Early mornings have been our only break from the unrelenting heat here at An Bang Beach near Hoi An, Quang Nam, Vietnam. So, up we get to mount our bicycles to exercise and explore the village. At 5:30 or 6:00 am the roads are already busy with bicycles and motorbikes; people dashing to work, school or the market.
We have a number of routes that we can choose through and around our village or down the road to the Tra Que vegetable village.
This organic garden is a co-operative where neighbouring families work together to produce vegetables for hotels, restaurants and locals lucky enough to live close enough to stop by for their produce.
We watched one morning as several workers prepared the soil for yet another harvest....3 or 4 a year....lettuce and small greens more than that. The seaweed that they were shovelling into the earth had come from a kilometre down the road. Everything is so fresh and green here.
The southern end of An Bang is not so attractive. As we have written in our book, Back to Vietnam, this area has been targeted for big development and the evidence of that is all around. For much of our ride out of the village, we travel on a small seaside road where simple and small fishermen's and sod farmers' houses once stood.
Now on the oceanside of the road, there is nothing but rubble. The families have been relocated and although the houses across the road are large, the streets paved and streetlights glow at night, we wonder how many of them are actually occupied by the fishermen and their families. There is some evidence that these new abodes are not occupied by the villagers.
Back on the main road, we pass a row of houses made from metal shipping containers. They are new, but obviously small, crushed close to the roadside. When I asked Quyen whether they were indeed containers, she said "Yes, the building supplies for all those big new houses came in those containers." The fact that the last container in the row has been set up as a shrine, with an altar, incense and a Buddha gives me hope that these "refugees" have taken their spiritual strength with them to their new homes of tin.

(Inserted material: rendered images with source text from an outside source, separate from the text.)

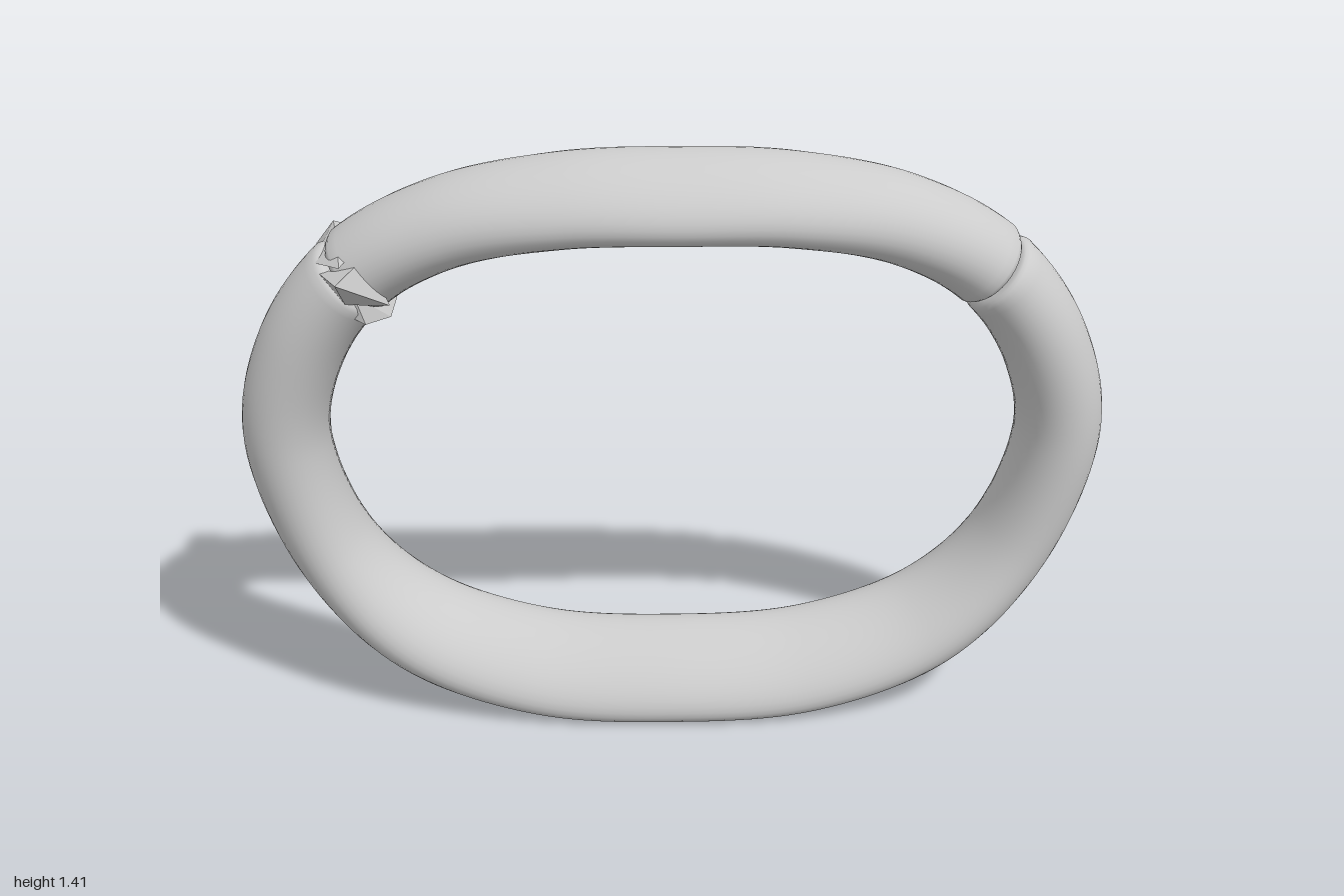
import * as THREE from 'three';
import { ConvexGeometry } from 'three/addons/geometries/ConvexGeometry.js';

// Half of the ring from bottom centre to top centre:
// x, y, z, half width, half thickness, tilt in degrees (front edge outward)
const HALF = [
  [0, 0.1, -0.06, 0.14, 0.07, 36],
  [0.32, 0.115, -0.075, 0.14, 0.072, 35],
  [0.61, 0.205, -0.115, 0.138, 0.085, 27],
  [0.81, 0.4, -0.143, 0.128, 0.094, 12],
  [0.9, 0.69, -0.122, 0.119, 0.1, 0],
  [0.85, 0.93, -0.096, 0.117, 0.1, -6],
  [0.71, 1.125, -0.068, 0.118, 0.096, -12],
  [0.5, 1.25, -0.025, 0.122, 0.088, -21],
  [0.25, 1.308, 0.012, 0.128, 0.076, -28],
  [0, 1.32, 0.028, 0.13, 0.07, -31],
];
const LOOP = [...HALF, ...HALF.slice(1, -1).reverse().map(([x, ...rest]) => [-x, ...rest])];
const N = LOOP.length;
const closedCurve = (pick) =>
  new THREE.CatmullRomCurve3(LOOP.map((k) => new THREE.Vector3(...pick(k))), true, 'catmullrom', 0.5);
const path = closedCurve((k) => k.slice(0, 3));
const section = closedCurve((k) => k.slice(3));

// Sweep the tilted oval section between two keys of the loop, with rounded closed ends
function sweep(from, to, steps, grow) {
  const rings = [[from, 0], [from, 0.5], [from, 0.82]];
  for (const d of [0.015, 0.04, 0.08]) rings.push([from + d, 0.82 + 0.18 * Math.sqrt(d / 0.08)]);
  for (let i = 1; i < steps; i++) rings.push([from + 0.08 + ((to - from - 0.16) * i) / steps, 1]);
  for (const d of [0.08, 0.04, 0.015]) rings.push([to - d, 0.82 + 0.18 * Math.sqrt(d / 0.08)]);
  rings.push([to, 0.82], [to, 0.5], [to, 0]);

  const sides = 36, pos = [], index = [];
  rings.forEach(([key, scale], i) => {
    const t = (((key / N) % 1) + 1) % 1;
    const c = path.getPoint(t), s = section.getPoint(t);
    const T = path.getTangent(t);
    const inward = new THREE.Vector3(-T.y, T.x, 0).normalize();
    const across = new THREE.Vector3().crossVectors(T, inward);
    const a = THREE.MathUtils.degToRad(s.z);
    const L = across.clone().multiplyScalar(Math.cos(a)).addScaledVector(inward, -Math.sin(a));
    const S = across.clone().multiplyScalar(Math.sin(a)).addScaledVector(inward, Math.cos(a));
    // slight flare close to the joints
    const nearEnd = Math.max(0, 1 - Math.min(key - from, to - key) / 0.8);
    const k = scale * (1 + grow * nearEnd);
    for (let j = 0; j < sides; j++) {
      const q = (j / sides) * Math.PI * 2;
      const p = c.clone()
        .addScaledVector(L, s.x * k * Math.cos(q))
        .addScaledVector(S, s.y * k * Math.sin(q));
      pos.push(p.x, p.y, p.z);
      if (i < rings.length - 1) {
        const A = i * sides + j, B = i * sides + ((j + 1) % sides);
        index.push(A, A + sides, B, B, A + sides, B + sides);
      }
    }
  });
  const g = new THREE.BufferGeometry();
  g.setAttribute('position', new THREE.Float32BufferAttribute(pos, 3));
  g.setIndex(index);
  g.computeVertexNormals();
  return g;
}

export function createModel() {
  const group = new THREE.Group();
  const smooth = new THREE.MeshStandardMaterial({ color: 0xcccccc });
  const faceted = new THREE.MeshStandardMaterial({ color: 0xcccccc, flatShading: true });
  const add = (name, geometry, material) => {
    const mesh = new THREE.Mesh(geometry, material);
    mesh.name = name;
    group.add(mesh);
  };
  const shard = (name, points) =>
    add(name, new ConvexGeometry(points.map((p) => new THREE.Vector3(...p))), faceted);

  // Two tubes that meet at the shoulder joints
  add('upperArc', sweep(6, 12, 70, 0.02), smooth);
  add('lowerLoop', sweep(12.03, 23.97, 130, 0), smooth);

  // Pointed splinter sticking forward from the right joint
  shard('spike', [
    [-0.7, 1.205, 0.265], [-0.62, 1.085, 0.05], [-0.72, 1.08, 0.03],
    [-0.78, 1.14, -0.01], [-0.69, 1.17, 0.03], [-0.66, 1.12, -0.05],
  ]);
  // Thin splinter running back over the joint
  shard('backSplinter', [
    [-0.81, 1.15, -0.19], [-0.77, 1.2, -0.2], [-0.74, 1.2, -0.06],
    [-0.79, 1.16, -0.02], [-0.72, 1.18, 0.08], [-0.68, 1.18, -0.19],
  ]);
  // Small crumbs at the back and inside of the joint
  shard('rearCrumb', [
    [-0.77, 1.18, -0.2], [-0.71, 1.2, -0.205], [-0.7, 1.12, -0.21],
    [-0.74, 1.1, -0.16], [-0.68, 1.16, -0.15],
  ]);
  shard('innerCrumb', [
    [-0.75, 1.07, 0.02], [-0.68, 1.03, 0.02], [-0.63, 1.03, -0.03],
    [-0.62, 1.06, -0.08], [-0.7, 1.1, 0.03], [-0.66, 1.05, -0.12],
  ]);
  return group;
}
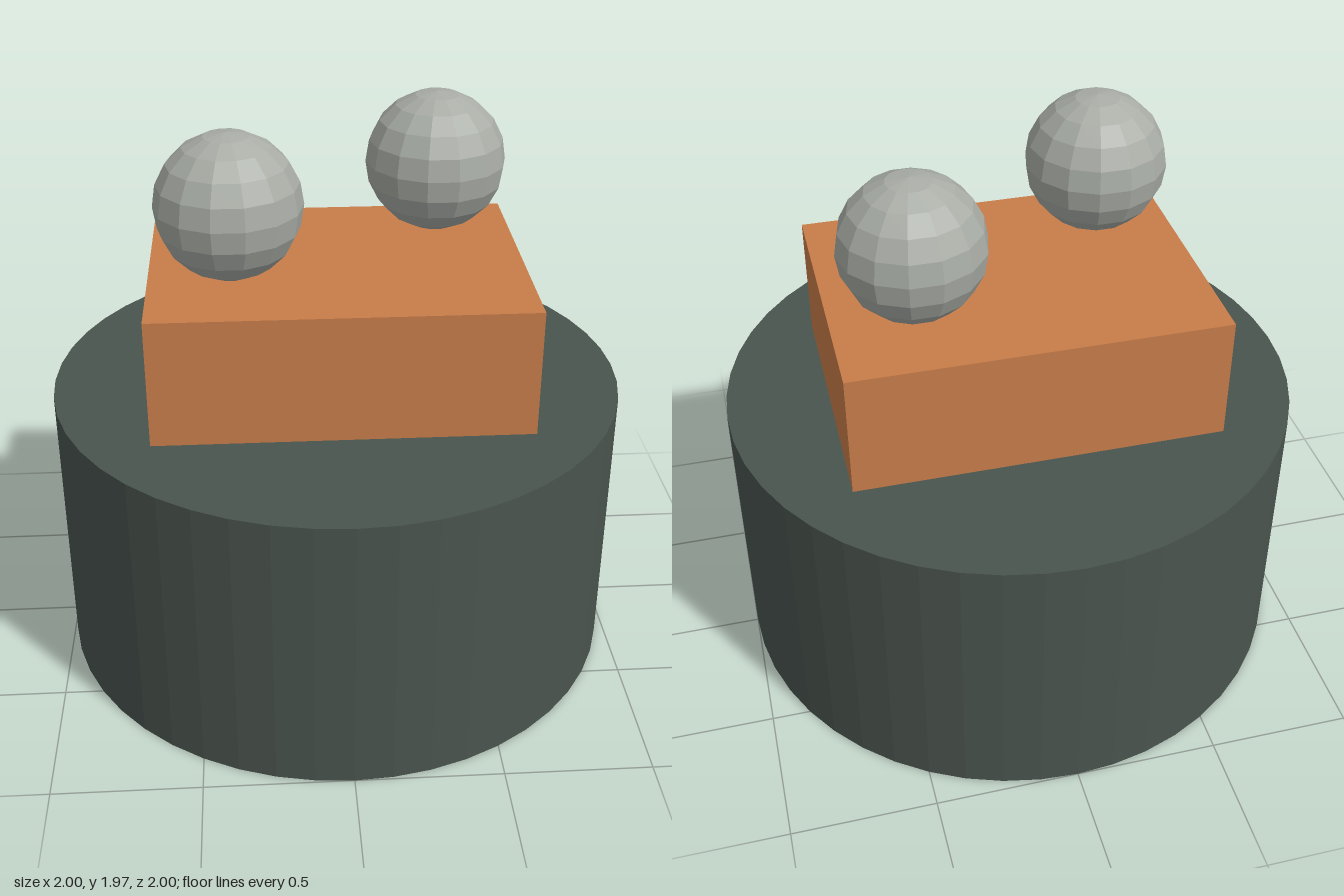
import * as THREE from 'three';

export function createModel() {
  const model = new THREE.Group();
  const material = (name, color) => {
    const m = new THREE.MeshStandardMaterial({ color, flatShading: true });
    m.name = name;
    return m;
  };
  const darkGreen = material('dark green', 0x4a544e);
  const orange = material('orange', 0xc87d4a);
  const paleGrey = material('pale grey', 0xa9ada6);

  const add = (name, geometry, mat, x, y, z) => {
    const mesh = new THREE.Mesh(geometry, mat);
    mesh.name = name;
    mesh.position.set(x, y, z);
    model.add(mesh);
  };

  // Round pedestal with a block resting on it
  add('pedestal', new THREE.CylinderGeometry(1, 1, 1, 48), darkGreen, 0, 0.5, 0);
  add('block', new THREE.BoxGeometry(1.28, 0.445, 0.96), orange, 0, 1.2225, 0);

  // Two faceted balls hovering over opposite corners of the block
  const ball = new THREE.SphereGeometry(0.245, 14, 10);
  for (const side of [-1, 1]) {
    add(side < 0 ? 'rightBall' : 'leftBall', ball, paleGrey, side * 0.36, 1.725, side * -0.2);
  }
  return model;
}
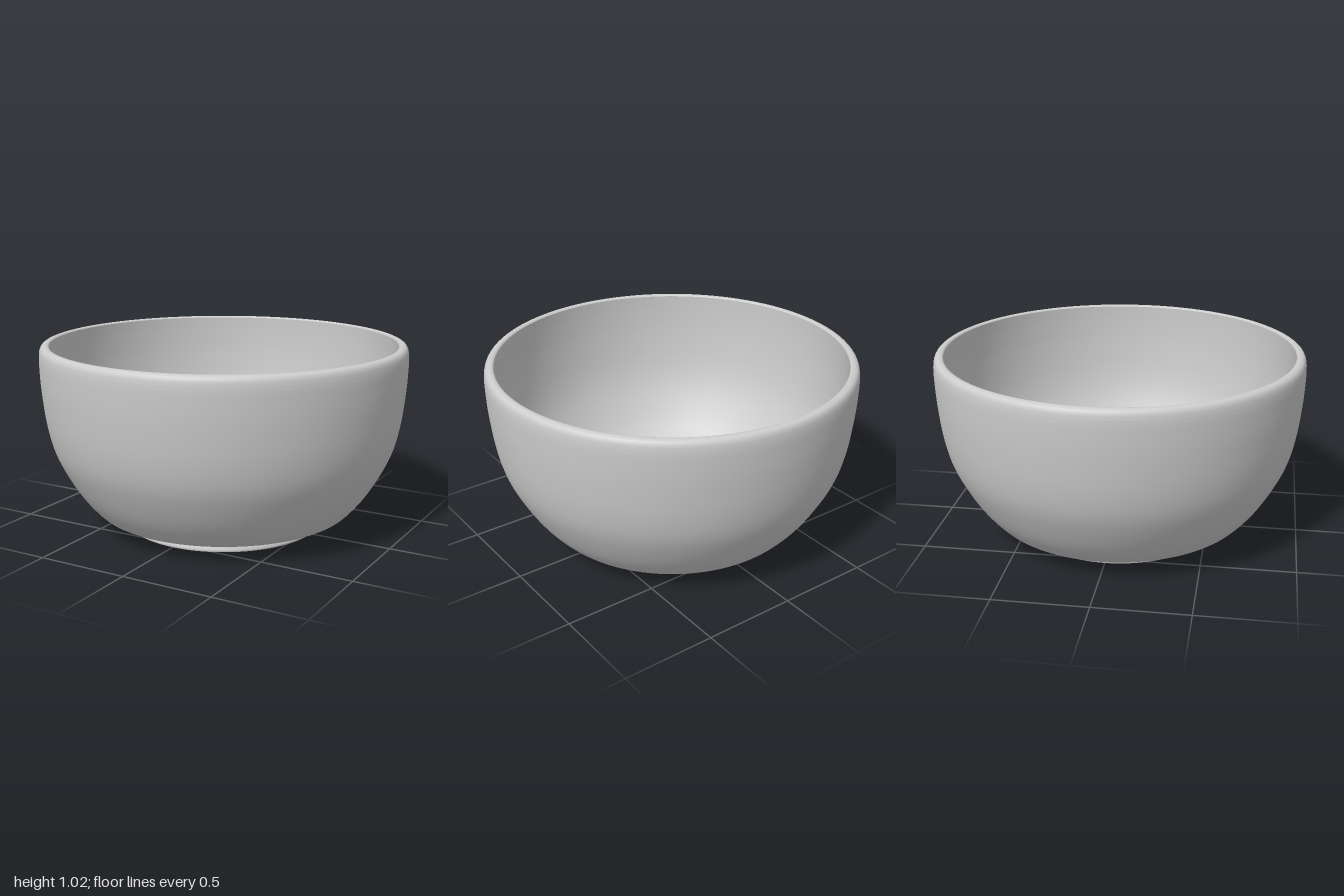
import * as THREE from 'three';

const SEGMENTS = 96;
const material = new THREE.MeshStandardMaterial({ color: 0xcccccc });

// Turn [radius, height] pairs; a smooth profile is splined through its points
function turned(name, pairs, divisions = 0) {
  let points = pairs.map(([r, y]) => new THREE.Vector2(r, y));
  if (divisions) points = new THREE.SplineCurve(points).getPoints(divisions);
  points.forEach((p) => { p.x = Math.max(p.x, 0); });
  const mesh = new THREE.Mesh(new THREE.LatheGeometry(points, SEGMENTS), material);
  mesh.name = name;
  return mesh;
}

export function createModel() {
  const bowl = new THREE.Group();
  bowl.name = 'bowl';

  // Flat underside and short foot ring
  bowl.add(turned('underside', [[0, 0], [0.545, 0]]));
  bowl.add(turned('footRing', [[0.545, 0], [0.547, 0.01], [0.54, 0.03], [0.543, 0.042]], 8));

  // Rounded outer wall
  bowl.add(turned('outerWall', [
    [0.543, 0.042], [0.58, 0.053], [0.65, 0.073], [0.71, 0.098], [0.8, 0.2], [0.88, 0.33],
    [0.937, 0.455], [0.972, 0.6], [0.993, 0.78], [1, 0.92], [0.999, 0.97],
  ], 60));

  // Lip: soft outside corner, crisp inside edge
  bowl.add(turned('rim', [
    [0.999, 0.97], [0.995, 0.995], [0.985, 1.013], [0.968, 1.021], [0.952, 1.02], [0.945, 1.014],
  ], 20));

  // Hollow inside, running from the rim down to a level floor
  bowl.add(turned('innerWall', [
    [0.945, 1.014], [0.944, 0.92], [0.936, 0.78], [0.914, 0.61], [0.88, 0.475],
    [0.825, 0.35], [0.75, 0.23], [0.67, 0.15], [0.58, 0.122], [0.4, 0.108], [0.2, 0.102], [0, 0.1],
  ], 60));

  return bowl;
}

In contrast....today I admired a young girl on her way to high school. Dressed in the traditional white ao dai she floated along like a swan. I was so struck by her elegance and upright posture that I almost missed the fact that she rode upon a very new electric bike. Unlike most of the youth she also wore a very spiffy helmet, and of course a face mask to protect against sun and dust. But it made me laugh to also see that she had a cell phone to her ear.
What a contradiction.....as the Swan floated by with her cell phone, she too would have passed the container "condos", their metal already sizzling as a mother fed two children sitting on stools by the roadside. Did the Swan see them? What would she be thinking?
I have thought about this all day!